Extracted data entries

Start of Block

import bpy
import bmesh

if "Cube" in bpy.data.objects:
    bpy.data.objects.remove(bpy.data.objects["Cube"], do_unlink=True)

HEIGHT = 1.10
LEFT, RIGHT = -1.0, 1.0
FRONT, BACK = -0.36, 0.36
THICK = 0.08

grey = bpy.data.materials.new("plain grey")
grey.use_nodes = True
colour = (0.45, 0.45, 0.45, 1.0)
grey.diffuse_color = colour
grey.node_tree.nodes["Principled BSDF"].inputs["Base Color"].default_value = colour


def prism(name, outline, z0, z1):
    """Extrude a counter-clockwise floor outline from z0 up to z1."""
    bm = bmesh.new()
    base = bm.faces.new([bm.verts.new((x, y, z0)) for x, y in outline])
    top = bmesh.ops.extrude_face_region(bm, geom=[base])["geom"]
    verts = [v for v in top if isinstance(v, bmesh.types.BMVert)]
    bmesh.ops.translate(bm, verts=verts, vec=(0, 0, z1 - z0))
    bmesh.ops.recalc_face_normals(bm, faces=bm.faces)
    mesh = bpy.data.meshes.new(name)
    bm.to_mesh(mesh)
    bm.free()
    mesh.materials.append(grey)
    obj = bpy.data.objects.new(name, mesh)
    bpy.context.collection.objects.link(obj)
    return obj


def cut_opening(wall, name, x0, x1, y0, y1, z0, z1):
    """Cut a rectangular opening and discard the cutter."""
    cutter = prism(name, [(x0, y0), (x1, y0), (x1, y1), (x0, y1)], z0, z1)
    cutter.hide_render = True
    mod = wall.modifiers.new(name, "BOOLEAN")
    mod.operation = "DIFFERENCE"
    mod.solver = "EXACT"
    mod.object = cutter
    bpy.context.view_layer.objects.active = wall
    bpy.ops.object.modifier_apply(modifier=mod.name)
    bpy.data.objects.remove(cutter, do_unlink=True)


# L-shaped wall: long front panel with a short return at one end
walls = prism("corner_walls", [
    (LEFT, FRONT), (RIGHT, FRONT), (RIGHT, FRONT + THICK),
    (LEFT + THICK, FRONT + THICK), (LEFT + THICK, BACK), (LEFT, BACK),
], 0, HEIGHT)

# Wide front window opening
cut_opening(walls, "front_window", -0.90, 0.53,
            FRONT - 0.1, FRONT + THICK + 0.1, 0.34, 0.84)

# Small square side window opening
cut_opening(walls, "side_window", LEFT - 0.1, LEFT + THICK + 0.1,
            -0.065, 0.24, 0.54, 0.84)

End of Block
Start of Block

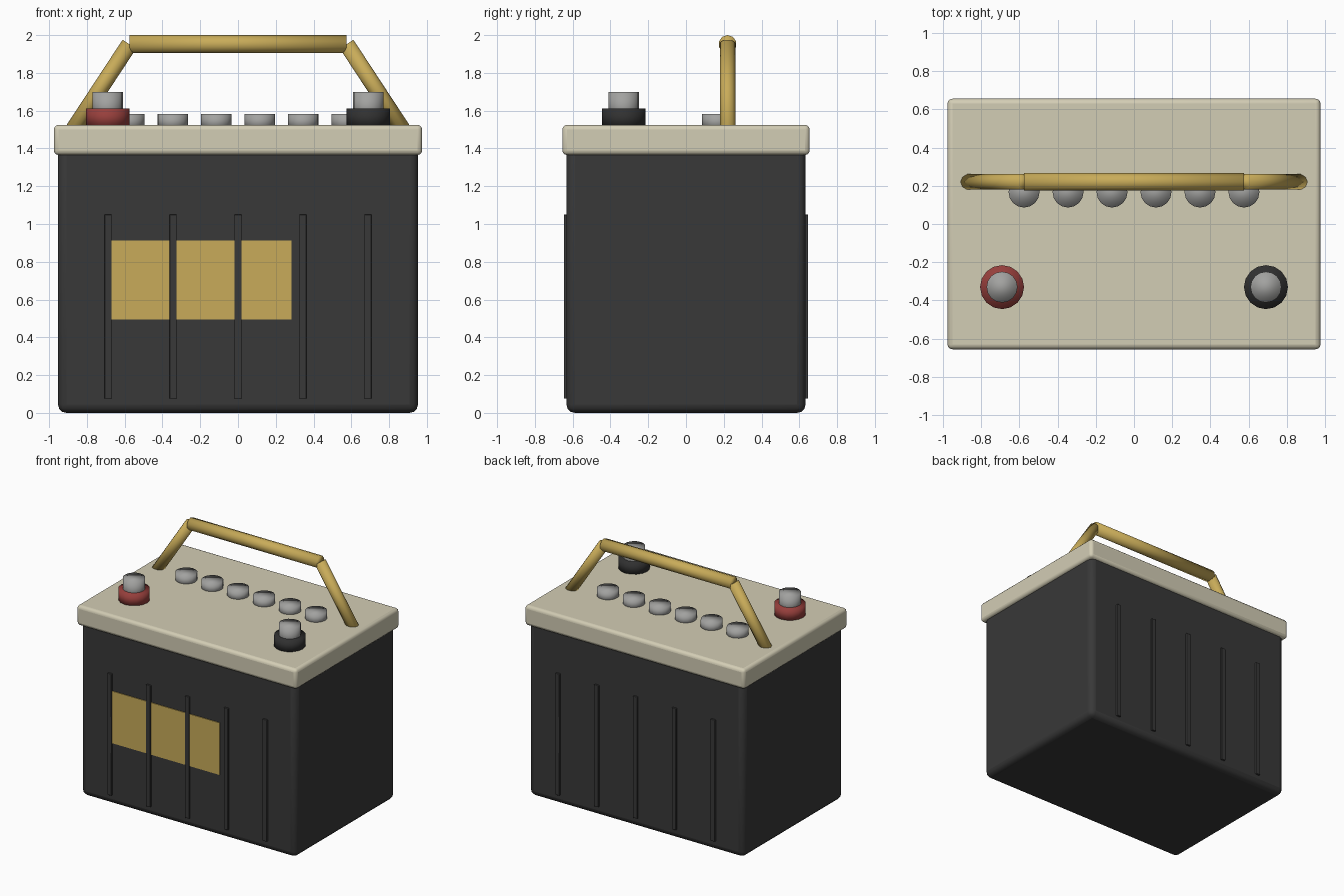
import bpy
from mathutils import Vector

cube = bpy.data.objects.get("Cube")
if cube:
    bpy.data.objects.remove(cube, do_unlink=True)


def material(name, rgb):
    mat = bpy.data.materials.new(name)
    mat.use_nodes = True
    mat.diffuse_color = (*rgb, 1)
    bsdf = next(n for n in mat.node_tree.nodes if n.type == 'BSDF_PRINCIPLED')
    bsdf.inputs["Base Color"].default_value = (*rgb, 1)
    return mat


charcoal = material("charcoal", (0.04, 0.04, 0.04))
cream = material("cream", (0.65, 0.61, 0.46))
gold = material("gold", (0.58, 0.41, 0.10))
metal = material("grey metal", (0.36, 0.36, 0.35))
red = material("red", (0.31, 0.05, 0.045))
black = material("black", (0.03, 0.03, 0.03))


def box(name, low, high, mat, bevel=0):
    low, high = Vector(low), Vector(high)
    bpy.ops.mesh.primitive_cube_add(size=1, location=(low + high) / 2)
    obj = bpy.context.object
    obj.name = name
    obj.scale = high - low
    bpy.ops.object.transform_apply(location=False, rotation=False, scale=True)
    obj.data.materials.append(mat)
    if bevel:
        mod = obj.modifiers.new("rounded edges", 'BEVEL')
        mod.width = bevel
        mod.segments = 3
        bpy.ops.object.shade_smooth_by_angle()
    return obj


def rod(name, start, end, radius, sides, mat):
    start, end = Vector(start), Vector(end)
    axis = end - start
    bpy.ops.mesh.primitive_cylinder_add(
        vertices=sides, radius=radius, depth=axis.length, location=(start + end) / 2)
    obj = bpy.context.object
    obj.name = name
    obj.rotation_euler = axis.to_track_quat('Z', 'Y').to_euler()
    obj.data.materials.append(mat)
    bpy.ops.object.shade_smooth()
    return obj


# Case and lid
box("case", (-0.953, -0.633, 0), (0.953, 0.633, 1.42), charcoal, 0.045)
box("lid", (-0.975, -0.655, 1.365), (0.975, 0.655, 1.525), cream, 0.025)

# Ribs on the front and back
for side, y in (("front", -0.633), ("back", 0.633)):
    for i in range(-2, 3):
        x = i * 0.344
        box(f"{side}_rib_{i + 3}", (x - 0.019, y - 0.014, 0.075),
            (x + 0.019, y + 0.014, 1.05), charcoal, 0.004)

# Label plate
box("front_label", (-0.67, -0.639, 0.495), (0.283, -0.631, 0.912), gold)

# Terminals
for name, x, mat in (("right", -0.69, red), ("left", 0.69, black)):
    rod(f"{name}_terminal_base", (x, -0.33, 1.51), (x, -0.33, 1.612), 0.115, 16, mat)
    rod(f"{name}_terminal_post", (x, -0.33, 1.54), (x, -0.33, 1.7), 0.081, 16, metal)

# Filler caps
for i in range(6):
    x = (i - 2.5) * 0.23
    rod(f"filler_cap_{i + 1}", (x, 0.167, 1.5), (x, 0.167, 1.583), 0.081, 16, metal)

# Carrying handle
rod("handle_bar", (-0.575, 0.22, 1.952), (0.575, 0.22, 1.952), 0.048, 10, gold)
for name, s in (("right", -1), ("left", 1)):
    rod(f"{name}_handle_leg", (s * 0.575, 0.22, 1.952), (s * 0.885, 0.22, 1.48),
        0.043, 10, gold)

End of Block

● **AIM OF THE TASK**
Only one stretch of the records above is wanted: the lines between the one holding "axis = end - start" and the one holding "0.043, 10, gold)", inclusive, reproduced exactly.

● **SOLUTION FOR THIS PROBLEM**
    axis = end - start
    bpy.ops.mesh.primitive_cylinder_add(
        vertices=sides, radius=radius, depth=axis.length, location=(start + end) / 2)
    obj = bpy.context.object
    obj.name = name
    obj.rotation_euler = axis.to_track_quat('Z', 'Y').to_euler()
    obj.data.materials.append(mat)
    bpy.ops.object.shade_smooth()
    return obj


# Case and lid
box("case", (-0.953, -0.633, 0), (0.953, 0.633, 1.42), charcoal, 0.045)
box("lid", (-0.975, -0.655, 1.365), (0.975, 0.655, 1.525), cream, 0.025)

# Ribs on the front and back
for side, y in (("front", -0.633), ("back", 0.633)):
    for i in range(-2, 3):
        x = i * 0.344
        box(f"{side}_rib_{i + 3}", (x - 0.019, y - 0.014, 0.075),
            (x + 0.019, y + 0.014, 1.05), charcoal, 0.004)

# Label plate
box("front_label", (-0.67, -0.639, 0.495), (0.283, -0.631, 0.912), gold)

# Terminals
for name, x, mat in (("right", -0.69, red), ("left", 0.69, black)):
    rod(f"{name}_terminal_base", (x, -0.33, 1.51), (x, -0.33, 1.612), 0.115, 16, mat)
    rod(f"{name}_terminal_post", (x, -0.33, 1.54), (x, -0.33, 1.7), 0.081, 16, metal)

# Filler caps
for i in range(6):
    x = (i - 2.5) * 0.23
    rod(f"filler_cap_{i + 1}", (x, 0.167, 1.5), (x, 0.167, 1.583), 0.081, 16, metal)

# Carrying handle
rod("handle_bar", (-0.575, 0.22, 1.952), (0.575, 0.22, 1.952), 0.048, 10, gold)
for name, s in (("right", -1), ("left", 1)):
    rod(f"{name}_handle_leg", (s * 0.575, 0.22, 1.952), (s * 0.885, 0.22, 1.48),
        0.043, 10, gold)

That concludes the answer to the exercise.